I believe that students need to start tackling these everyday problems early in their educational careers. They need to learn how to fail forward — to take ownership of their mistakes and learn from them. And then we need to encourage our students to go out and fail again. As Forbes attested: “Great innovation, like great people, typically is not born; it is the result of trial and error.” Encouraging students to fail forward teaches them how to tackle new challenges without fear of “being wrong” or “making a mistake,” mindsets which all-too-often stifle ingenuity. However, our society rarely talks about the thousands of failures and rejections that led up to an engineer’s or a scientist’s or an author’s prolific success. (For me, one of the most powerful documents ever published online was Monica Byrne’s Anti-Resumé, which listed all of her rejections from publishers, conferences, graduate schools, fellowships, and residencies. The rejection rate for this award-winning novelist? 97%.) This lack of transparency can make failure seem frightening, especially for adolescents who frequently struggle with self-esteem. We need to ensure that students view our classrooms as safe spaces where they won’t be judged by their failures but rather praised for their courage.

I also believe in multicultural and international education. As Hamlet once said, “There are more things in heaven and earth, Horatio, than are dreamt of in your philosophy.” Many of our students live in isolated communities; their neighbors and classmates look like them, speak like them, and (for the most part) think like them. However, in a rapidly globalizing society, our students need to stretch outside of their of their comfort zones and grapple with divergent cultures and conflicting perspectives. For this reason, I’m a supporter of curricula like the International Baccalaureate, as well as extracurricular programs that encourage student travel (both nationally and internationally) and cross-cultural exchanges. At my previous school, I helped facilitate our annual seventh grade trip to New Orleans where students learned about the ecological and sociological impact of Hurricane Katrina, in addition to volunteering with relief organizations in the Third Ward.

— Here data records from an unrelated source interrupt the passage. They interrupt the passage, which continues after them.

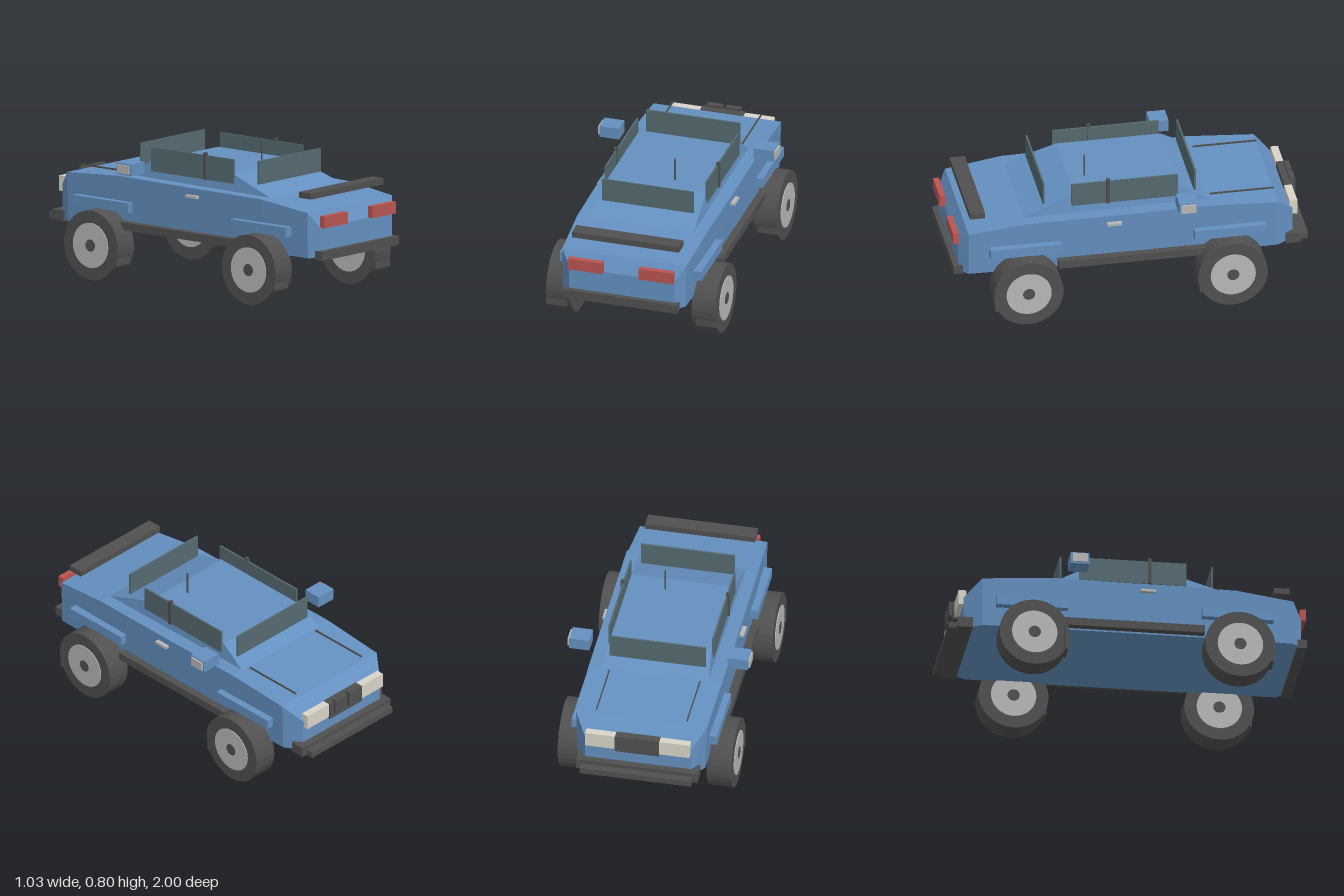
import * as THREE from 'three';

const mat = (color, flatShading = true) => new THREE.MeshStandardMaterial({ color, flatShading });
const BLUE = mat(0x6490c0), DARK = mat(0x505050), GLASS = mat(0x556a70);
const RED = mat(0xb85450), PALE = mat(0xd8d4c8), METAL = mat(0xb8b8b8);

export function createModel() {
  const car = new THREE.Group();
  car.name = 'car';

  const add = (name, geometry, material, parent = car) => {
    const mesh = new THREE.Mesh(geometry, material);
    mesh.name = name;
    parent.add(mesh);
    return mesh;
  };

  // Box given by its limits on each axis
  const box = (name, material, [x0, x1], [y0, y1], [z0, z1]) => {
    const m = add(name, new THREE.BoxGeometry(x1 - x0, y1 - y0, z1 - z0), material);
    m.position.set((x0 + x1) / 2, (y0 + y1) / 2, (z0 + z1) / 2);
    return m;
  };

  // The same box on both sides of the car
  const pair = (name, material, [x0, x1], y, z) => {
    box(name + 'Left', material, [x0, x1], y, z);
    box(name + 'Right', material, [-x1, -x0], y, z);
  };

  // Faceted hull through four-cornered sections: [z, half bottom, half top, bottom y, top y]
  const loft = (stations) => {
    const rings = stations.map(([z, hb, ht, yb, yt]) =>
      [[-hb, yb, z], [hb, yb, z], [ht, yt, z], [-ht, yt, z]]);
    const pos = [];
    const quad = (a, b, c, d) => pos.push(...a, ...b, ...c, ...a, ...c, ...d);
    for (let i = 0; i < rings.length - 1; i++) {
      for (let j = 0; j < 4; j++) {
        const k = (j + 1) % 4;
        quad(rings[i][j], rings[i + 1][j], rings[i + 1][k], rings[i][k]);
      }
    }
    quad(...rings[0]);
    quad(...rings[rings.length - 1].slice().reverse());
    const g = new THREE.BufferGeometry();
    g.setAttribute('position', new THREE.Float32BufferAttribute(pos, 3));
    g.computeVertexNormals();
    return g;
  };

  // Main body and low cabin
  add('body', loft([
    [0.97, 0.305, 0.305, 0.28, 0.45],
    [0.92, 0.355, 0.36, 0.28, 0.535],
    [0.6, 0.363, 0.373, 0.28, 0.575],
    [0, 0.365, 0.378, 0.28, 0.58],
    [-0.43, 0.365, 0.377, 0.28, 0.585],
    [-0.82, 0.36, 0.37, 0.28, 0.56],
    [-0.915, 0.3, 0.3, 0.28, 0.47],
  ]), BLUE);
  add('cabin', loft([
    [0.6, 0.303, 0.303, 0.56, 0.575],
    [0.31, 0.303, 0.285, 0.56, 0.675],
    [-0.28, 0.303, 0.285, 0.56, 0.675],
    [-0.44, 0.303, 0.303, 0.56, 0.583],
  ]), BLUE);

  // Windows and pillars
  box('rearWindow', GLASS, [-0.265, 0.265], [0.63, 0.762], [0.475, 0.485]);
  box('windshield', GLASS, [-0.272, 0.272], [0.63, 0.764], [-0.375, -0.365]);
  pair('sideWindow', GLASS, [0.288, 0.298], [0.62, 0.757], [-0.27, 0.33]);
  pair('doorPillar', DARK, [0.288, 0.308], [0.62, 0.772], [0.115, 0.135]);

  // Aerial and spoiler
  const aerial = add('aerial', new THREE.CylinderGeometry(0.005, 0.005, 0.135, 8), DARK);
  aerial.position.set(0.075, 0.737, 0.217);
  box('spoiler', DARK, [-0.31, 0.31], [0.602, 0.636], [0.818, 0.904]);

  // Tail lights and bumpers
  pair('tailLight', RED, [0.105, 0.305], [0.45, 0.516], [0.965, 0.998]);
  box('rearBumper', DARK, [-0.328, 0.328], [0.27, 0.321], [0.945, 1]);
  box('frontBumper', DARK, [-0.343, 0.343], [0.272, 0.332], [-0.955, -0.87]);
  box('frontBumperLip', DARK, [-0.315, 0.315], [0.275, 0.31], [-1, -0.95]);

  // Headlights and grille
  pair('headlight', PALE, [0.12, 0.295], [0.43, 0.516], [-0.943, -0.9]);
  box('grillePanel', DARK, [-0.125, 0.125], [0.42, 0.52], [-0.95, -0.9]);
  pair('grille', DARK, [0.01, 0.098], [0.45, 0.536], [-0.968, -0.938]);

  // Hood creases, trim and mirrors
  pair('hoodCrease', DARK, [0.253, 0.259], [0.584, 0.593], [-0.815, -0.455]);
  pair('sill', DARK, [0.34, 0.41], [0.29, 0.335], [-0.41, 0.42]);
  pair('doorHandle', METAL, [0.37, 0.4], [0.526, 0.541], [0.063, 0.145]);
  pair('mirror', BLUE, [0.39, 0.505], [0.623, 0.69], [-0.345, -0.24]);
  pair('mirrorTrim', METAL, [0.5, 0.515], [0.632, 0.682], [-0.335, -0.25]);

  // Wheels with fender flares and mud flaps
  const disc = (r, w) => new THREE.CylinderGeometry(r, r, w, 32).rotateZ(Math.PI / 2);
  const tireMat = mat(0x505050);
  for (const [end, z] of [['rear', 0.605], ['front', -0.545]]) {
    pair(end + 'FenderFlare', BLUE, [0.35, 0.41], [0.39, 0.446], [z - 0.2, z + 0.2]);
    pair(end + 'MudFlap', DARK, [0.375, 0.493], [0.102, 0.25], [z + 0.168, z + 0.188]);
    for (const side of [1, -1]) {
      const wheel = new THREE.Group();
      wheel.name = end + 'Wheel' + (side > 0 ? 'Left' : 'Right');
      wheel.position.set(side * 0.421, 0.196, z);
      add('tire', disc(0.196, 0.139), tireMat, wheel);
      add('rim', disc(0.127, 0.148), METAL, wheel);
      add('hub', disc(0.034, 0.152), DARK, wheel);
      car.add(wheel);
    }
  }

  return car;
}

I’m a major advocate of cross-curricular planning. I often worked with our school’s core academic teachers to develop “stimulus projects.” Sixth graders reading The Odyssey and studying Ancient Greek civilization created tableaux/soundscapes based on Greek mythology; fifth graders learning about gravitational forces developed movement works where they “walked” on various planets. These types of projects reinforced content from other subject areas, especially for kinesthetic learners, while also providing an outlet for creative expression. I’m a strong believer that, in order to ensure that every student masters the necessary content, teachers need to work together — both within their own department and across departments. In the past, my students have come from a wide variety of backgrounds, which makes this kind of collaborative planning even more imperative. I have experience designing curricula for gifted/talented classes, special education classes (with both learning and behavioral disabilities), and English language learners. (Last year, I received the Voya Unsung Heroes Award, given for excellence and innovation in curriculum planning.)

At first glance, my classroom may appear different than many other teachers. There are no desks in a row; there are few raised hands. It’s more of a creative studio, a refuge for makers and thinkers and dreamers, than anything else. But my goal as an arts educator isn’t just to produce the annual school musical; my goal is to inspire my students to change the world — and then teach them how to do it.

No comments

Back to Top